### Task objective
Would you copy the entries that follow exactly, leaving out every picture?

Working data Block Start

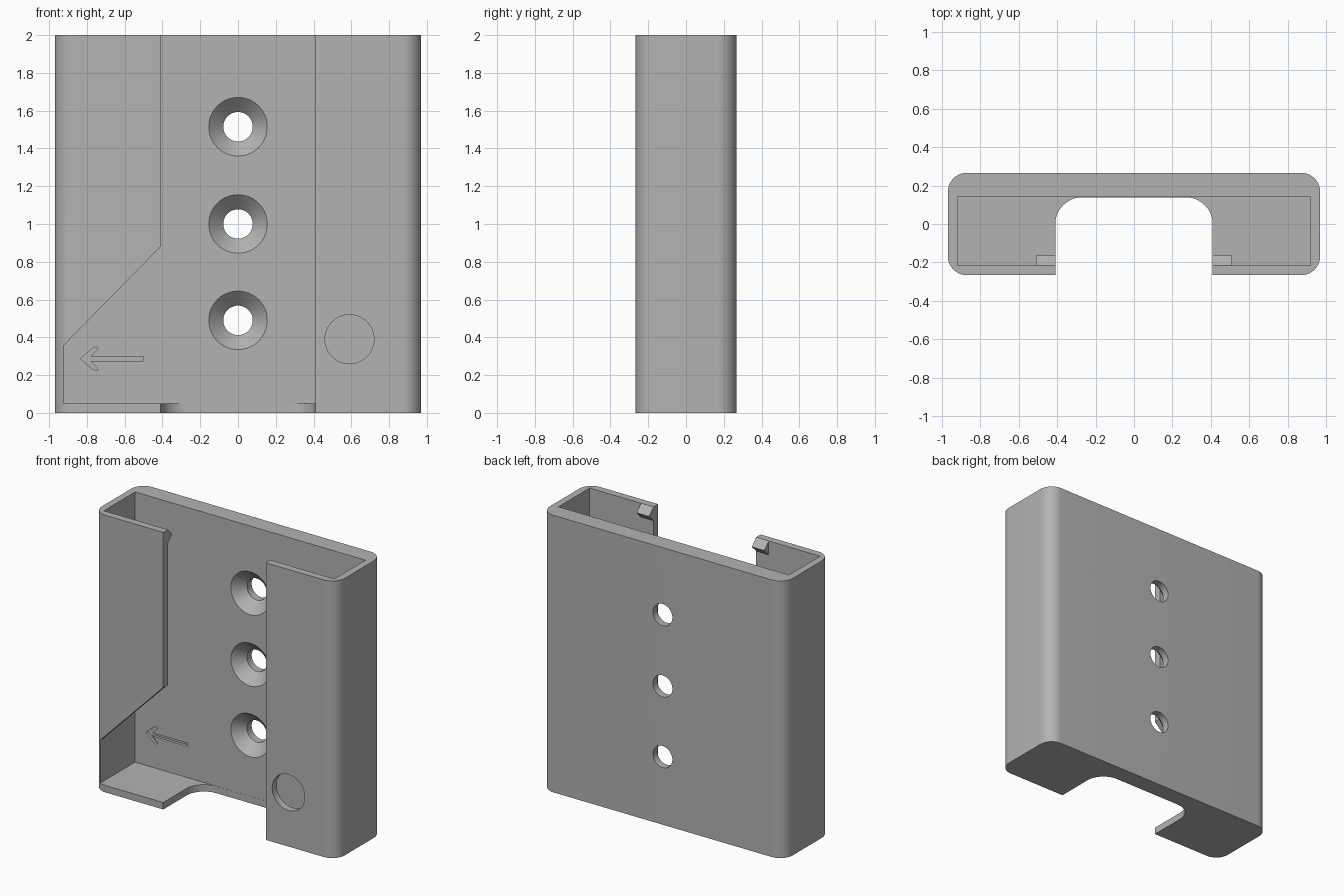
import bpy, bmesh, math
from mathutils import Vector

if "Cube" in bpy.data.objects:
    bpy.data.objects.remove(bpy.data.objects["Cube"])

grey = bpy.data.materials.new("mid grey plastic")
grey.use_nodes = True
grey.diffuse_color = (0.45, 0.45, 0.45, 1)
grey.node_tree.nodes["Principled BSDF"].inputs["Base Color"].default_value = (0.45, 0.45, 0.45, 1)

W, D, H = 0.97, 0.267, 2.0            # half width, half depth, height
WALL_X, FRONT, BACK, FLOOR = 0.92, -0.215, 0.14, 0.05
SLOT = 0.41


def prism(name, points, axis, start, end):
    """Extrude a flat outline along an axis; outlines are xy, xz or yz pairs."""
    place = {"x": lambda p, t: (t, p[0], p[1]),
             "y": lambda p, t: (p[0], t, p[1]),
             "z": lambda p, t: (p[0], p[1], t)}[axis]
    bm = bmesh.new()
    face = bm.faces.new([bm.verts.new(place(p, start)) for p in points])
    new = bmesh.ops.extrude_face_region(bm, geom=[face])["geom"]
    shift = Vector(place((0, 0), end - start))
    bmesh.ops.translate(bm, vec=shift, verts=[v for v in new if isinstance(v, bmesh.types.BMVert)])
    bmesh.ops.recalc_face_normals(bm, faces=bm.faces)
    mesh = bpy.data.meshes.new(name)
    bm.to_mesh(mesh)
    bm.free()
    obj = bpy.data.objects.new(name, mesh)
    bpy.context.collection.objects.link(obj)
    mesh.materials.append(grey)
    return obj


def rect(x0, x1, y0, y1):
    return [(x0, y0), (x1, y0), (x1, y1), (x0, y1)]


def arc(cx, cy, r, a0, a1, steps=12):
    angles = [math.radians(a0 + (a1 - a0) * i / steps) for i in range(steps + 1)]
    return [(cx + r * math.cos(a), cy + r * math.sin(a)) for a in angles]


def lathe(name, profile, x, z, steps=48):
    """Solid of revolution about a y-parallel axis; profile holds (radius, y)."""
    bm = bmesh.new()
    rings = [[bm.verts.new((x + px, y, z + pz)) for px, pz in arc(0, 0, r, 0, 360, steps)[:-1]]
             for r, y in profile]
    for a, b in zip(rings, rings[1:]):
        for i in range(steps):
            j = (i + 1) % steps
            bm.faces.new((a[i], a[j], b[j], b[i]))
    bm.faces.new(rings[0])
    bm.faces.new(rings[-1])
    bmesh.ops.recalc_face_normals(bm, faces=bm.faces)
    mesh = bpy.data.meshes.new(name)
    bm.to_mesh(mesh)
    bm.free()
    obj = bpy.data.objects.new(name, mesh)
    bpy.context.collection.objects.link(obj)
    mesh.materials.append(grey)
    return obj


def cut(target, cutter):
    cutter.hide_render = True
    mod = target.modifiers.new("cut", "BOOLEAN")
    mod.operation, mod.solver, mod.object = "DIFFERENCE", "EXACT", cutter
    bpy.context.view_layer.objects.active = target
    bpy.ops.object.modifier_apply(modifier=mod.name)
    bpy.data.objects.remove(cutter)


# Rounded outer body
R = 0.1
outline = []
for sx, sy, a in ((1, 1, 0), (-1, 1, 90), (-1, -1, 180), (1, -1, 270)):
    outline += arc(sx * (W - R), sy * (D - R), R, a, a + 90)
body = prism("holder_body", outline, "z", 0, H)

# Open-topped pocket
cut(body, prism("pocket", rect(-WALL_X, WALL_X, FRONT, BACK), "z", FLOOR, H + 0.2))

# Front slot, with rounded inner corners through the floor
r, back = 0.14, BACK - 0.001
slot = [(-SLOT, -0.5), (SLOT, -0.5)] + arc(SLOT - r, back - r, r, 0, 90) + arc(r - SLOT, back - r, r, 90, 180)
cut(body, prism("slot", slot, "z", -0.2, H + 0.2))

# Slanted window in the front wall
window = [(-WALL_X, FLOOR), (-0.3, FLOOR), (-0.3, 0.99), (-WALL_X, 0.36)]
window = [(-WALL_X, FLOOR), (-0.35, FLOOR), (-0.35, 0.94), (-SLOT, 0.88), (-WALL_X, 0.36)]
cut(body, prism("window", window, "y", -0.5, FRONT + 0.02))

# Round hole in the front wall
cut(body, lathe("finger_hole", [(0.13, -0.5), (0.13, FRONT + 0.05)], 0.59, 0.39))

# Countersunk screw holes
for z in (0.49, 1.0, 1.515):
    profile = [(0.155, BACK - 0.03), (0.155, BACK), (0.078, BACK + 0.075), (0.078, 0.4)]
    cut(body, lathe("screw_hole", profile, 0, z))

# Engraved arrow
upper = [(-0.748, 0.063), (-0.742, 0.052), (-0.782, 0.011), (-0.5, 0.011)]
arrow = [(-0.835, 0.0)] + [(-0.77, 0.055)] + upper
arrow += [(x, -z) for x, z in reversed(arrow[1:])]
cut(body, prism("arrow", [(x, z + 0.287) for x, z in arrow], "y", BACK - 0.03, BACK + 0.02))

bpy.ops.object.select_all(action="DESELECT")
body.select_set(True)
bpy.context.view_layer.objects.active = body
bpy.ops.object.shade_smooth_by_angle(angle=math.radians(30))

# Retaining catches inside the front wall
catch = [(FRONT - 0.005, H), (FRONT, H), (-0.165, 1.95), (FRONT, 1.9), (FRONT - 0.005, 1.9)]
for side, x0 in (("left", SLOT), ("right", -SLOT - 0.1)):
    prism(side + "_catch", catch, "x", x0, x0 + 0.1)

Working data Block End

### Answer space
import bpy, bmesh, math
from mathutils import Vector

if "Cube" in bpy.data.objects:
    bpy.data.objects.remove(bpy.data.objects["Cube"])

grey = bpy.data.materials.new("mid grey plastic")
grey.use_nodes = True
grey.diffuse_color = (0.45, 0.45, 0.45, 1)
grey.node_tree.nodes["Principled BSDF"].inputs["Base Color"].default_value = (0.45, 0.45, 0.45, 1)

W, D, H = 0.97, 0.267, 2.0            # half width, half depth, height
WALL_X, FRONT, BACK, FLOOR = 0.92, -0.215, 0.14, 0.05
SLOT = 0.41


def prism(name, points, axis, start, end):
    """Extrude a flat outline along an axis; outlines are xy, xz or yz pairs."""
    place = {"x": lambda p, t: (t, p[0], p[1]),
             "y": lambda p, t: (p[0], t, p[1]),
             "z": lambda p, t: (p[0], p[1], t)}[axis]
    bm = bmesh.new()
    face = bm.faces.new([bm.verts.new(place(p, start)) for p in points])
    new = bmesh.ops.extrude_face_region(bm, geom=[face])["geom"]
    shift = Vector(place((0, 0), end - start))
    bmesh.ops.translate(bm, vec=shift, verts=[v for v in new if isinstance(v, bmesh.types.BMVert)])
    bmesh.ops.recalc_face_normals(bm, faces=bm.faces)
    mesh = bpy.data.meshes.new(name)
    bm.to_mesh(mesh)
    bm.free()
    obj = bpy.data.objects.new(name, mesh)
    bpy.context.collection.objects.link(obj)
    mesh.materials.append(grey)
    return obj


def rect(x0, x1, y0, y1):
    return [(x0, y0), (x1, y0), (x1, y1), (x0, y1)]


def arc(cx, cy, r, a0, a1, steps=12):
    angles = [math.radians(a0 + (a1 - a0) * i / steps) for i in range(steps + 1)]
    return [(cx + r * math.cos(a), cy + r * math.sin(a)) for a in angles]


def lathe(name, profile, x, z, steps=48):
    """Solid of revolution about a y-parallel axis; profile holds (radius, y)."""
    bm = bmesh.new()
    rings = [[bm.verts.new((x + px, y, z + pz)) for px, pz in arc(0, 0, r, 0, 360, steps)[:-1]]
             for r, y in profile]
    for a, b in zip(rings, rings[1:]):
        for i in range(steps):
            j = (i + 1) % steps
            bm.faces.new((a[i], a[j], b[j], b[i]))
    bm.faces.new(rings[0])
    bm.faces.new(rings[-1])
    bmesh.ops.recalc_face_normals(bm, faces=bm.faces)
    mesh = bpy.data.meshes.new(name)
    bm.to_mesh(mesh)
    bm.free()
    obj = bpy.data.objects.new(name, mesh)
    bpy.context.collection.objects.link(obj)
    mesh.materials.append(grey)
    return obj


def cut(target, cutter):
    cutter.hide_render = True
    mod = target.modifiers.new("cut", "BOOLEAN")
    mod.operation, mod.solver, mod.object = "DIFFERENCE", "EXACT", cutter
    bpy.context.view_layer.objects.active = target
    bpy.ops.object.modifier_apply(modifier=mod.name)
    bpy.data.objects.remove(cutter)


# Rounded outer body
R = 0.1
outline = []
for sx, sy, a in ((1, 1, 0), (-1, 1, 90), (-1, -1, 180), (1, -1, 270)):
    outline += arc(sx * (W - R), sy * (D - R), R, a, a + 90)
body = prism("holder_body", outline, "z", 0, H)

# Open-topped pocket
cut(body, prism("pocket", rect(-WALL_X, WALL_X, FRONT, BACK), "z", FLOOR, H + 0.2))

# Front slot, with rounded inner corners through the floor
r, back = 0.14, BACK - 0.001
slot = [(-SLOT, -0.5), (SLOT, -0.5)] + arc(SLOT - r, back - r, r, 0, 90) + arc(r - SLOT, back - r, r, 90, 180)
cut(body, prism("slot", slot, "z", -0.2, H + 0.2))

# Slanted window in the front wall
window = [(-WALL_X, FLOOR), (-0.3, FLOOR), (-0.3, 0.99), (-WALL_X, 0.36)]
window = [(-WALL_X, FLOOR), (-0.35, FLOOR), (-0.35, 0.94), (-SLOT, 0.88), (-WALL_X, 0.36)]
cut(body, prism("window", window, "y", -0.5, FRONT + 0.02))

# Round hole in the front wall
cut(body, lathe("finger_hole", [(0.13, -0.5), (0.13, FRONT + 0.05)], 0.59, 0.39))

# Countersunk screw holes
for z in (0.49, 1.0, 1.515):
    profile = [(0.155, BACK - 0.03), (0.155, BACK), (0.078, BACK + 0.075), (0.078, 0.4)]
    cut(body, lathe("screw_hole", profile, 0, z))

# Engraved arrow
upper = [(-0.748, 0.063), (-0.742, 0.052), (-0.782, 0.011), (-0.5, 0.011)]
arrow = [(-0.835, 0.0)] + [(-0.77, 0.055)] + upper
arrow += [(x, -z) for x, z in reversed(arrow[1:])]
cut(body, prism("arrow", [(x, z + 0.287) for x, z in arrow], "y", BACK - 0.03, BACK + 0.02))

bpy.ops.object.select_all(action="DESELECT")
body.select_set(True)
bpy.context.view_layer.objects.active = body
bpy.ops.object.shade_smooth_by_angle(angle=math.radians(30))

# Retaining catches inside the front wall
catch = [(FRONT - 0.005, H), (FRONT, H), (-0.165, 1.95), (FRONT, 1.9), (FRONT - 0.005, 1.9)]
for side, x0 in (("left", SLOT), ("right", -SLOT - 0.1)):
    prism(side + "_catch", catch, "x", x0, x0 + 0.1)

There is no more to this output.